Crappie: Very good. Will Hinson of the Southern Crappie Tournament Trail reports that now is the time to get out on Lake Wateree for crappie. Large numbers of fish are on the banks spawning in 6 inches of water out to 8 feet. All of the major creeks have fish, and they can be caught around shallow cover, docks, and bridges. Long-line trolling, tight-lining, casting minnows and jigs under a cork, and jigging are all productive right now. This peak period of the crappie season should last a couple more weeks before the fishing falls off into a post-spawn funk.
Largemouth Bass: Good. Guide Dearal Rodgers reports that bass are in full spawn at Lake Wateree. They are spawning so hard that it can be difficult to get a bite on any technique besides bed fishing. Jigs and worms will both work for fish on the beds.
Bream and shellcracker: Fair to good.
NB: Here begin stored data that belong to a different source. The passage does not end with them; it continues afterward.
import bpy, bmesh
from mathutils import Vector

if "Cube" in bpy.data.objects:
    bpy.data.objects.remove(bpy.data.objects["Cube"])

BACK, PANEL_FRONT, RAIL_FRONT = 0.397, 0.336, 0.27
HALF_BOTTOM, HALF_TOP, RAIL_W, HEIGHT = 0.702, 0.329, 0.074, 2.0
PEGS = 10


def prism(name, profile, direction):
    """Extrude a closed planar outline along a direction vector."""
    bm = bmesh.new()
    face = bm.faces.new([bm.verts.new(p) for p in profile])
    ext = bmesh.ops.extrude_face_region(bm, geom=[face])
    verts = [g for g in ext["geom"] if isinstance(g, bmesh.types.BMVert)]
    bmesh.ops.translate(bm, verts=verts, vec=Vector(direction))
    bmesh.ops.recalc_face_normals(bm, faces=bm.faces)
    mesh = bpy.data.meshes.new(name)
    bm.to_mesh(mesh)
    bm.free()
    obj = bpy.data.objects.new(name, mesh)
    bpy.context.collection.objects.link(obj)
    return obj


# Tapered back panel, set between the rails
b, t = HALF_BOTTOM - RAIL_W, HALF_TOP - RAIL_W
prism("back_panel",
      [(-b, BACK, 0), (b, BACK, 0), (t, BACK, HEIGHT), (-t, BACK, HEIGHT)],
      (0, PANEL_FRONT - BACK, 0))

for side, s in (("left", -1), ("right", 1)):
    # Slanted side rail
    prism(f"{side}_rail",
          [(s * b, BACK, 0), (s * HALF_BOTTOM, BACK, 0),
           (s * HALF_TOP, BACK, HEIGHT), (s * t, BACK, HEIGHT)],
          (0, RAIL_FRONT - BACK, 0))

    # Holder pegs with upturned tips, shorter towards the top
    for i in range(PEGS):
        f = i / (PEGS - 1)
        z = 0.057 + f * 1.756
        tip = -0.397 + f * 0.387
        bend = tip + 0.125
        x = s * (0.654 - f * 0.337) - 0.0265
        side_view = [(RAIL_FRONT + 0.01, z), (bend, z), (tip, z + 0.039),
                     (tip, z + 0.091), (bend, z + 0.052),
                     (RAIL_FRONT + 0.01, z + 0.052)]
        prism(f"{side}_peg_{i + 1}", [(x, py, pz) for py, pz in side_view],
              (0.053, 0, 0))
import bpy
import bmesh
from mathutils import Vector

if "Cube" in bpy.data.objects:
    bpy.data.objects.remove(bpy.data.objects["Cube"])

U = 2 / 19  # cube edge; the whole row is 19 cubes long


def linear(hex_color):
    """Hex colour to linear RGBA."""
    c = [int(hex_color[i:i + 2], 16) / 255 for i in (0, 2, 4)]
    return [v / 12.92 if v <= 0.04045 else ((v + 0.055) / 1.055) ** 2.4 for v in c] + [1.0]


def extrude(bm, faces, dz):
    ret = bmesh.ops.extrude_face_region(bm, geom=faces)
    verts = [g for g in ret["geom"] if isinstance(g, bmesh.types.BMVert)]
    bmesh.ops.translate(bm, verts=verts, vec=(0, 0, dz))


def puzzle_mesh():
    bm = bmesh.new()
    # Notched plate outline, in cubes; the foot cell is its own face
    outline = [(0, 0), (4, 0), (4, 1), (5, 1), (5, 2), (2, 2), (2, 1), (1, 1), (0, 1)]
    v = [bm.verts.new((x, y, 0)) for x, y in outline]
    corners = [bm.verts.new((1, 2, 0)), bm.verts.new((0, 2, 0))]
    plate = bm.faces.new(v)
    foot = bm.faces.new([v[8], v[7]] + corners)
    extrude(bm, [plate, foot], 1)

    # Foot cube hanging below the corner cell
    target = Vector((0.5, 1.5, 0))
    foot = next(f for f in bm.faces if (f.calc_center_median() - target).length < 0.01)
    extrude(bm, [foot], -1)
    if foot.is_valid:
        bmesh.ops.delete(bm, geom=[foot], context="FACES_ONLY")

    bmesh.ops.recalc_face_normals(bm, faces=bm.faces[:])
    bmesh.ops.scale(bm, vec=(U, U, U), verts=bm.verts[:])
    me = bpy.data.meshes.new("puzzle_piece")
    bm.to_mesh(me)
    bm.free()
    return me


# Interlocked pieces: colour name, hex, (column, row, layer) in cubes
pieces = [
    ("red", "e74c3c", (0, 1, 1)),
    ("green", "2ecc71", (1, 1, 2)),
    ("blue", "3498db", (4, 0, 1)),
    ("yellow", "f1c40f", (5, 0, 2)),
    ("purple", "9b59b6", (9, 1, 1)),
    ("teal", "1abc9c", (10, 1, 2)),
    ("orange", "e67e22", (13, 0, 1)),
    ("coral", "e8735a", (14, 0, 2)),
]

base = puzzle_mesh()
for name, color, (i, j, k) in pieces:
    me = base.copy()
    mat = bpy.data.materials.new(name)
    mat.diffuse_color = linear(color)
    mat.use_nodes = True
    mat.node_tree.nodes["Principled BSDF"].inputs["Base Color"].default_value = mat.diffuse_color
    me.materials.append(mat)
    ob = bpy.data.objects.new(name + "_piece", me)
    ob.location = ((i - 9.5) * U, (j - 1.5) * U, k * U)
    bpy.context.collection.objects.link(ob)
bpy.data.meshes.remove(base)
Captain Brad Taylor reports that bream and shellcracker are on the verge of spawning, and on the May full moon there should be a wide open spawn. For now fish secondary points with nightcrawlers on the bottom.
Catfish: Fair to good. Captain Chris Simpson reports that fish are still scattered in various depth ranges, but the bite is getting more consistent. Both drifting and anchoring can catch fish, and anglers need to be willing to try a variety of depth ranges. Cut herring has worked as well as anything, but it’s a good idea to be prepared to use different baits.
Largemouth bass: Fair to good. Veteran Lake Murray tournament bass angler Captain Doug Lown reports that fish at all three stages of the spawn – pre-spawn, spawning, and post-spawn – can be caught on Lake Murray right now. This should continue well into May as water temperatures have stayed relatively cool. It’s hard to go wrong fishing soft plastics in the shallows right now, including shakey heads, flukes and Texas-rigged worms. Herring are starting to spawn on Lake Murray and a few bass are starting to key on them. For now this bite is day to day, but the herring bite should get better and more reliable. There is not much of a topwater bite yet but once water temperatures hit about 70 degrees topwaters and swimbaits should be wide open.